Data items
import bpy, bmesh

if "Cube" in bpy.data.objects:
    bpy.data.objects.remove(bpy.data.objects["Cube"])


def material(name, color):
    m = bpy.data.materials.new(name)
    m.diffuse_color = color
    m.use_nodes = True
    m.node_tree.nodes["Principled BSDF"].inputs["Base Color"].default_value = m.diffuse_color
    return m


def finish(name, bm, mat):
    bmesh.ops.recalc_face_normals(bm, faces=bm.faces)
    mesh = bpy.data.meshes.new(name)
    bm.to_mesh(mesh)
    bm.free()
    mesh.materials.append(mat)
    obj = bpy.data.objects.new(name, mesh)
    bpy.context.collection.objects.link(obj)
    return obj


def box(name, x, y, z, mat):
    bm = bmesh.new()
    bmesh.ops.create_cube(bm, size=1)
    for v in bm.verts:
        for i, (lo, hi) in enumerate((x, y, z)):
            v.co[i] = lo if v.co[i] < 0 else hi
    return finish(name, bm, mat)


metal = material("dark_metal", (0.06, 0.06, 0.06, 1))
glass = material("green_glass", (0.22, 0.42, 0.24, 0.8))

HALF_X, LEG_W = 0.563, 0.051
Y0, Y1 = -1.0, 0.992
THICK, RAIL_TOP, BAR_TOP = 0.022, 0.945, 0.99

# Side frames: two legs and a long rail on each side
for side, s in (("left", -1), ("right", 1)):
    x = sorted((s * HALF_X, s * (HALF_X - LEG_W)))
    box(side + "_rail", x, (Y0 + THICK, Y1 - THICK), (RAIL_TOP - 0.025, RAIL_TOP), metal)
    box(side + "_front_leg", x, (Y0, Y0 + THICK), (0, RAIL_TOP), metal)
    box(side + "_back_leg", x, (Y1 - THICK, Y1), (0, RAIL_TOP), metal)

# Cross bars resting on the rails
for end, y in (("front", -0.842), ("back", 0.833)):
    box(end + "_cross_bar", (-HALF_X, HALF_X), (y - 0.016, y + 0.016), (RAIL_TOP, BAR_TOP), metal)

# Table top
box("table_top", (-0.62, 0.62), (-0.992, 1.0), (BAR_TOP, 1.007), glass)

**What needs to be done**: The required answer is the run of lines above, starting at the line with "m.diffuse_color = color" and ending at the line with "for side, s", reproduced exactly with both ends.

**Task response**:
    m.diffuse_color = color
    m.use_nodes = True
    m.node_tree.nodes["Principled BSDF"].inputs["Base Color"].default_value = m.diffuse_color
    return m


def finish(name, bm, mat):
    bmesh.ops.recalc_face_normals(bm, faces=bm.faces)
    mesh = bpy.data.meshes.new(name)
    bm.to_mesh(mesh)
    bm.free()
    mesh.materials.append(mat)
    obj = bpy.data.objects.new(name, mesh)
    bpy.context.collection.objects.link(obj)
    return obj


def box(name, x, y, z, mat):
    bm = bmesh.new()
    bmesh.ops.create_cube(bm, size=1)
    for v in bm.verts:
        for i, (lo, hi) in enumerate((x, y, z)):
            v.co[i] = lo if v.co[i] < 0 else hi
    return finish(name, bm, mat)


metal = material("dark_metal", (0.06, 0.06, 0.06, 1))
glass = material("green_glass", (0.22, 0.42, 0.24, 0.8))

HALF_X, LEG_W = 0.563, 0.051
Y0, Y1 = -1.0, 0.992
THICK, RAIL_TOP, BAR_TOP = 0.022, 0.945, 0.99

# Side frames: two legs and a long rail on each side
for side, s in (("left", -1), ("right", 1)):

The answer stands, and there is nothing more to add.